This vivacious woman rockets through life….on her 65′ Vespa. As a proud member of the Classic Scooter Club, she has ventured from Long Beach to the farther coastal reaches of Hermosa Beach and Laguna Beach. One of her favorite pastimes is cruising to the farmer’s market at the Marina on Sundays and filling her scooter basket with fresh bread and veggies. She likes to use this moment to pretend she’s in another country.
As a dedicated philanthropist, Norma donates her free time to volunteering at the Wells House Hospice Program here in Long Beach. She engages members of the program by reading to them, swapping stories and taking them on outings.
Norma is an artist but She wanted to capture some of her most vivid and alluring dreams. She bought a huge canvas, started sketching and ended up with an enormous painting of an ancient city. She also designed the logo for Roots.
This artistic drive has translated into alchemy in the Roots kitchen. “I love to cook, I love creating new spices, new blends and new ideas!” says Norma. The art of gourmet cooking compels Norma, but she also loves eating. She often revels in trying different dishes in both traditional and cutting-edge restaurants.
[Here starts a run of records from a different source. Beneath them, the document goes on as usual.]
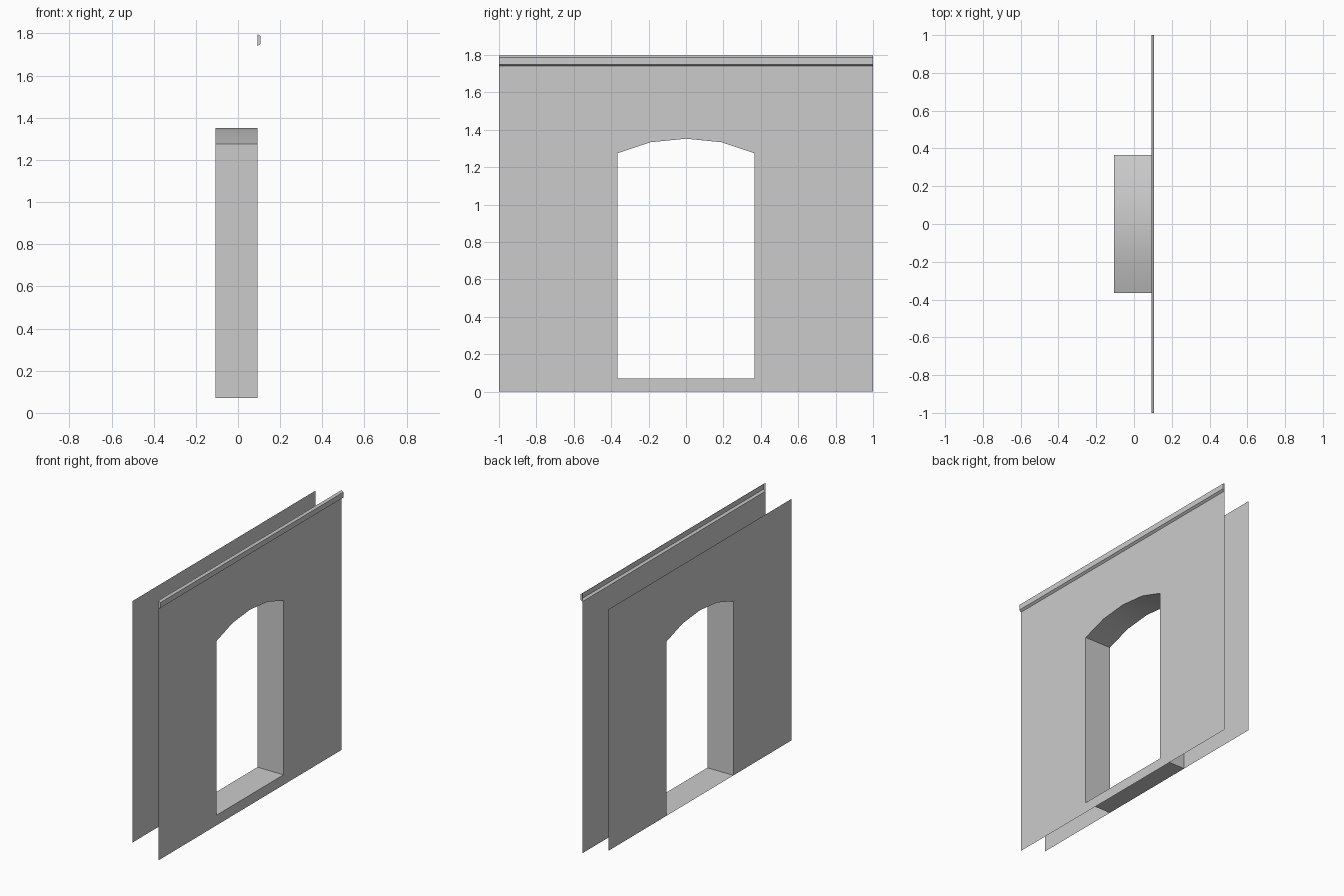
import bpy
import bmesh

cube = bpy.data.objects.get("Cube")
if cube:
    bpy.data.objects.remove(cube, do_unlink=True)

grey = bpy.data.materials.new("light_grey")
grey.use_nodes = True
colour = (0.6, 0.6, 0.6, 1)
grey.diffuse_color = colour
grey.node_tree.nodes["Principled BSDF"].inputs["Base Color"].default_value = colour

OUTER_X, INNER_X, TRIM_X = 0.092, -0.107, 0.107
HALF_Y, WALL_TOP, SILL = 1.0, 1.74, 0.07

# Doorway outline (y, z), from the -y foot over the low arch to the +y foot
half_arch = [(0.365, SILL), (0.365, 1.275), (0.19, 1.333)]
doorway = [(-y, z) for y, z in half_arch] + [(0, 1.352)] + half_arch[::-1]


def make_object(name, faces, smooth=False):
    """Build one surface from lists of corner positions."""
    bm = bmesh.new()
    for corners in faces:
        bm.faces.new([bm.verts.new(c) for c in corners])
    bmesh.ops.remove_doubles(bm, verts=bm.verts, dist=0.0001)
    mesh = bpy.data.meshes.new(name)
    bm.to_mesh(mesh)
    bm.free()
    mesh.materials.append(grey)
    obj = bpy.data.objects.new(name, mesh)
    bpy.context.collection.objects.link(obj)
    if smooth:
        bpy.ops.object.select_all(action='DESELECT')
        obj.select_set(True)
        bpy.context.view_layer.objects.active = obj
        bpy.ops.object.shade_smooth_by_angle()
    return obj


def sheet(x, outline):
    return [(x, y, z) for y, z in outline]


# Wall sheets around the doorway; the outer one continues below the sill
surround = [(-HALF_Y, SILL)] + doorway + [
    (HALF_Y, SILL), (HALF_Y, WALL_TOP), (-HALF_Y, WALL_TOP)]
foot = [(-HALF_Y, 0), (HALF_Y, 0), (HALF_Y, SILL),
        doorway[-1], doorway[0], (-HALF_Y, SILL)]
make_object("outer_wall", [sheet(OUTER_X, surround), sheet(OUTER_X, foot)])
make_object("inner_wall", [sheet(INNER_X, surround[::-1])])

# Doorway lining: jambs, arch and floor, facing into the opening
lining = []
for (y1, z1), (y2, z2) in zip(doorway, doorway[1:] + doorway[:1]):
    lining.append([(OUTER_X, y1, z1), (INNER_X, y1, z1),
                   (INNER_X, y2, z2), (OUTER_X, y2, z2)])
make_object("doorway_lining", lining, smooth=True)

# Bevelled top trim, open at the back, with closed ends
profile = [(OUTER_X, WALL_TOP), (TRIM_X, 1.75), (TRIM_X, 1.787), (OUTER_X, 1.797)]
trim = [[(a[0], -HALF_Y, a[1]), (b[0], -HALF_Y, b[1]),
         (b[0], HALF_Y, b[1]), (a[0], HALF_Y, a[1])][::-1]
        for a, b in zip(profile, profile[1:])]
trim.append([(x, -HALF_Y, z) for x, z in profile])
trim.append([(x, HALF_Y, z) for x, z in profile[::-1]])
trim_obj = make_object("top_trim", trim)

# Turn the long trim faces outward
for face in trim_obj.data.polygons:
    if face.normal.x < -0.1:
        face.flip()
trim_obj.data.update()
Norma’s mother and grandmother were both entrepreneurs. Working for herself has always been what’s come naturally. For many years Norma had a catering business called “Monitas,” a family nickname that means little doll. She had a business in which she artfully designed, beaded and welded jewelry. She established Mission Priority Lending, a real estate business, _____ years ago. She is also an owner of Egg Heaven. As an intrepid business woman in the Long Beach community, Norma knows that things like passion, imagination and unrelenting commitment lay the foundation for a successful business.